Exercise: In the listing below, find the line containing "bpy.context.collection.objects.link(obj)" and the line containing "(-0.014, 1.94), (-0.014, 2), (front, 2)]". Repeat exactly those two lines and every line between them, nothing more.

Data to process:
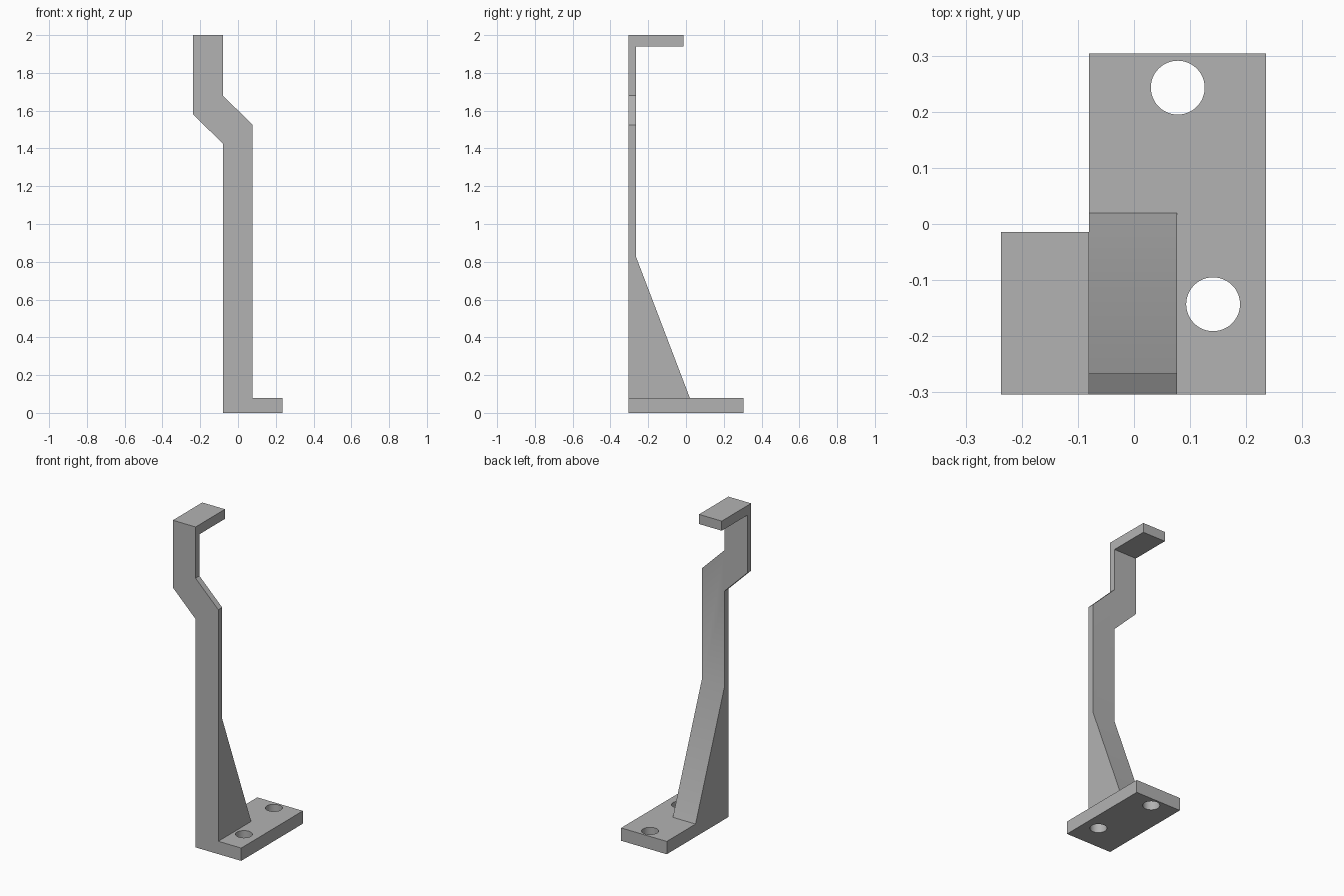
import bpy, bmesh, math
from mathutils import Vector

cube = bpy.data.objects.get("Cube")
if cube:
    bpy.data.objects.remove(cube, do_unlink=True)

grey = bpy.data.materials.new("plain grey")
grey.use_nodes = True
grey.diffuse_color = (0.45, 0.45, 0.45, 1)
grey.node_tree.nodes["Principled BSDF"].inputs["Base Color"].default_value = grey.diffuse_color


def prism(name, outline, place, low, high):
    """Extrude a 2D outline; place(u, v, depth) gives each 3D point."""
    bm = bmesh.new()
    face = bm.faces.new([bm.verts.new(place(u, v, low)) for u, v in outline])
    moved = bmesh.ops.extrude_face_region(bm, geom=[face])["geom"]
    shift = Vector(place(0, 0, high)) - Vector(place(0, 0, low))
    bmesh.ops.translate(bm, vec=shift, verts=[g for g in moved if isinstance(g, bmesh.types.BMVert)])
    bmesh.ops.recalc_face_normals(bm, faces=bm.faces)
    mesh = bpy.data.meshes.new(name)
    bm.to_mesh(mesh)
    bm.free()
    mesh.materials.append(grey)
    obj = bpy.data.objects.new(name, mesh)
    bpy.context.collection.objects.link(obj)
    return obj


def activate(obj):
    bpy.ops.object.select_all(action="DESELECT")
    obj.select_set(True)
    bpy.context.view_layer.objects.active = obj


def boolean(obj, cutter, operation):
    """Apply a boolean and discard its cutter."""
    cutter.hide_render = True
    mod = obj.modifiers.new("cut", "BOOLEAN")
    mod.operation, mod.object, mod.solver = operation, cutter, "EXACT"
    activate(obj)
    bpy.ops.object.modifier_apply(modifier=mod.name)
    bpy.data.objects.remove(cutter, do_unlink=True)


along_y = lambda u, v, d: (u, d, v)
along_x = lambda u, v, d: (d, u, v)
along_z = lambda u, v, d: (u, v, d)

left, mid, right, outer = -0.237, -0.08, 0.077, 0.235
front, back, base_top = -0.304, 0.304, 0.08

# Upright arm: cranked front outline trimmed by a side outline with gusset and top lip
crank = [(mid, -0.1), (right, -0.1), (right, 1.525), (mid, 1.68),
         (mid, 2.1), (left, 2.1), (left, 1.58), (mid, 1.425)]
side = [(front, base_top), (0.02, base_top), (-0.266, 0.83), (-0.266, 1.94),
        (-0.014, 1.94), (-0.014, 2), (front, 2)]
arm = prism("upright_arm", side, along_x, -0.5, 0.5)
boolean(arm, prism("arm_outline", crank, along_y, -0.5, 0.5), "INTERSECT")

# Base plate with two screw holes
rectangle = [(mid, front), (outer, front), (outer, back), (mid, back)]
base = prism("base_plate", rectangle, along_z, 0, base_top)
for cx, cy in [(0.078, 0.243), (0.141, -0.143)]:
    ring = [(cx + 0.048 * math.cos(math.tau * i / 48),
             cy + 0.048 * math.sin(math.tau * i / 48)) for i in range(48)]
    boolean(base, prism("screw_hole", ring, along_z, -0.1, 0.2), "DIFFERENCE")

# Smooth the hole walls and the gentle gusset bend only
for obj in (arm, base):
    activate(obj)
    bpy.ops.object.shade_smooth_by_angle(angle=math.radians(30))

Task result:
    bpy.context.collection.objects.link(obj)
    return obj


def activate(obj):
    bpy.ops.object.select_all(action="DESELECT")
    obj.select_set(True)
    bpy.context.view_layer.objects.active = obj


def boolean(obj, cutter, operation):
    """Apply a boolean and discard its cutter."""
    cutter.hide_render = True
    mod = obj.modifiers.new("cut", "BOOLEAN")
    mod.operation, mod.object, mod.solver = operation, cutter, "EXACT"
    activate(obj)
    bpy.ops.object.modifier_apply(modifier=mod.name)
    bpy.data.objects.remove(cutter, do_unlink=True)


along_y = lambda u, v, d: (u, d, v)
along_x = lambda u, v, d: (d, u, v)
along_z = lambda u, v, d: (u, v, d)

left, mid, right, outer = -0.237, -0.08, 0.077, 0.235
front, back, base_top = -0.304, 0.304, 0.08

# Upright arm: cranked front outline trimmed by a side outline with gusset and top lip
crank = [(mid, -0.1), (right, -0.1), (right, 1.525), (mid, 1.68),
         (mid, 2.1), (left, 2.1), (left, 1.58), (mid, 1.425)]
side = [(front, base_top), (0.02, base_top), (-0.266, 0.83), (-0.266, 1.94),
        (-0.014, 1.94), (-0.014, 2), (front, 2)]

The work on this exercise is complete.